“She’s deeply a budget nerd and a policy nerd, but in a way that never to me feels disconnected from real people’s lives,” Horan said.
Nezhad wants to invest $10 million in participatory budgeting. It can take on different forms, but essentially gives the community a chance to decide how a pot of money should be spent. She’s talked to Native organizers who said they have to fight over the same funds for their language immersion school with people from the East African and Latino communities, which creates tension.
Participatory budgeting was established in Brazil in 1989. Now, according to the Participatory Budgeting Project, 7,000 cities around the world have taken up the initiative.
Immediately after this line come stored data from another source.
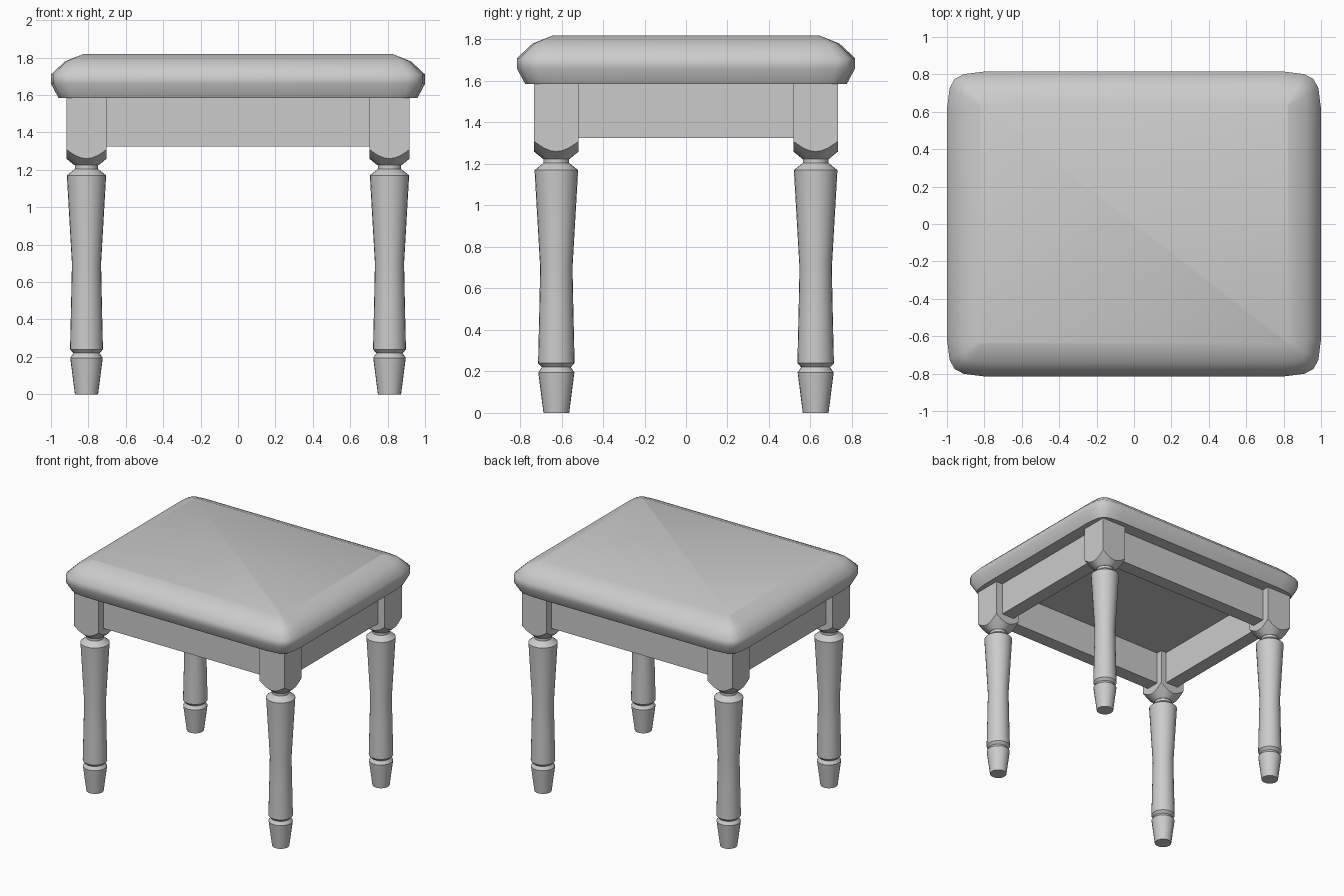
import bpy, bmesh
from math import cos, sin, tau, radians, hypot

cube = bpy.data.objects.get("Cube")
if cube:
    bpy.data.objects.remove(cube)

grey = bpy.data.materials.new("plain_grey")
grey.use_nodes = True
colour = (0.6, 0.6, 0.6, 1)
grey.diffuse_color = colour
grey.node_tree.nodes["Principled BSDF"].inputs["Base Color"].default_value = colour


def loft(name, rings, smooth_angle=None):
    """Skin a stack of equal-length rings, bottom to top, and cap both ends."""
    bm = bmesh.new()
    loops = [[bm.verts.new(p) for p in ring] for ring in rings]
    n = len(loops[0])
    for low, high in zip(loops, loops[1:]):
        for i in range(n):
            j = (i + 1) % n
            bm.faces.new((low[i], low[j], high[j], high[i]))
    bm.faces.new(loops[0][::-1])
    bm.faces.new(loops[-1])
    bmesh.ops.recalc_face_normals(bm, faces=bm.faces)
    mesh = bpy.data.meshes.new(name)
    bm.to_mesh(mesh)
    bm.free()
    mesh.materials.append(grey)
    obj = bpy.data.objects.new(name, mesh)
    bpy.context.collection.objects.link(obj)
    if smooth_angle:
        bpy.ops.object.select_all(action="DESELECT")
        obj.select_set(True)
        bpy.context.view_layer.objects.active = obj
        bpy.ops.object.shade_smooth_by_angle(angle=radians(smooth_angle))
    return obj


def box(name, x, y, z):
    return loft(name, [[(x[0], y[0], h), (x[1], y[0], h), (x[1], y[1], h), (x[0], y[1], h)]
                       for h in z])


# Cushion: stacked rounded rectangles whose corners tighten towards the top
CORNER = [(0, 1), (0.07, 0.45), (0.2, 0.2), (0.45, 0.07), (1, 0)]


def cushion_ring(z, inset, radius):
    hx, hy = 1.0 - inset, 0.815 - inset
    ring = []
    for sx, sy in ((1, 1), (-1, 1), (-1, -1), (1, -1)):
        pts = CORNER if sx * sy > 0 else CORNER[::-1]
        ring += [(sx * (hx - u * radius), sy * (hy - v * radius), z) for u, v in pts]
    return ring


loft("cushion", [cushion_ring(*r) for r in (
    (1.585, 0.04, 0.17), (1.66, 0, 0.2), (1.71, 0, 0.2),
    (1.78, 0.075, 0.12), (1.82, 0.175, 0.01))], 55)

# Legs: turned shaft below a square block whose underside is cut by a cone
SIDES = 24
LEG_X, LEG_Y, HALF, SEAT_Z, RAIL_Z = 0.81, 0.625, 0.108, 1.585, 1.325
SHAFT = [(0, 0.062), (0.195, 0.087), (0.22, 0.07), (0.24, 0.088), (0.5, 0.082),
         (0.7, 0.078), (1.17, 0.105), (1.205, 0.062), (1.23, 0.062)]


def circle(cx, cy, z, r):
    return [(cx + r * cos(tau * i / SIDES), cy + r * sin(tau * i / SIDES), z)
            for i in range(SIDES)]


def square(cx, cy, height):
    ring = []
    for i in range(SIDES):
        c, s = cos(tau * i / SIDES), sin(tau * i / SIDES)
        k = HALF / max(abs(c), abs(s))
        ring.append((cx + c * k, cy + s * k, height(hypot(c, s) * k)))
    return ring


for end, sy in (("front", -1), ("back", 1)):
    for side, sx in (("left", 1), ("right", -1)):
        cx, cy = sx * LEG_X, sy * LEG_Y
        loft(f"{end}_{side}_leg", [circle(cx, cy, z, r) for z, r in SHAFT], 40)
        loft(f"{end}_{side}_leg_block", [
            circle(cx, cy, 1.225, 0.065),
            square(cx, cy, lambda r: 1.26 + 1.1 * (r - HALF)),
            square(cx, cy, lambda r: SEAT_Z)], 30)

# Rails between the blocks, set back from their outer faces
INNER, OUTER = 0.06, 0.05
for name, s in (("front_rail", -1), ("back_rail", 1)):
    y = sorted((s * (LEG_Y - INNER), s * (LEG_Y + OUTER)))
    box(name, (-LEG_X + HALF, LEG_X - HALF), y, (RAIL_Z, SEAT_Z))
for name, s in (("right_rail", -1), ("left_rail", 1)):
    x = sorted((s * (LEG_X - INNER), s * (LEG_X + OUTER)))
    box(name, x, (-LEG_Y + HALF, LEG_Y - HALF), (RAIL_Z, SEAT_Z))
Nezhad also wants to offer stipends to people on the city’s community advisory committees. The city currently has about 700 positions for its community advisory committees, which includes groups that advise city leadership on things like bicycle and pedestrian infrastructure or public health issues. These positions are unpaid, which Nezhad said only makes them accessible to people with the time and resources. She would also hope to offer communication support for the groups to be more successful in conversations with the City Council.
Horan has known Nezhad outside Reclaim the Block, too, from Sea Salt to the uprising after the murder of George Floyd.
“She’s rinsed tear gas out of my eyes, I’ve watched her medic for people who got hit by rubber bullets from the police,” Horan said. “I’ve watched her lead really powerful community trainings about how city processes work and how people can get involved with them.”
Nezhad was a lead organizer for the People’s Budget, which urged city leaders to fund health and stability over policing during the 2021 budget cycle, saying the city needs to “start moving our money into life-affirming institutions.”
Levins Morales said Nezhad recognizes that power comes from organized communities, and she’s spent years honing her skills. He said she’s not subject to “the winds flowing through City Hall,” advancing the agenda of the poor and working class rather than that of the highest bidder.
“We’re living in a moment of tremendous instability and crisis,” Levins Morales said. “Visionary and new and radical approaches are the pragmatic way to be. And thinking that you can maintain a business-as-usual approach — that’s magical thinking.”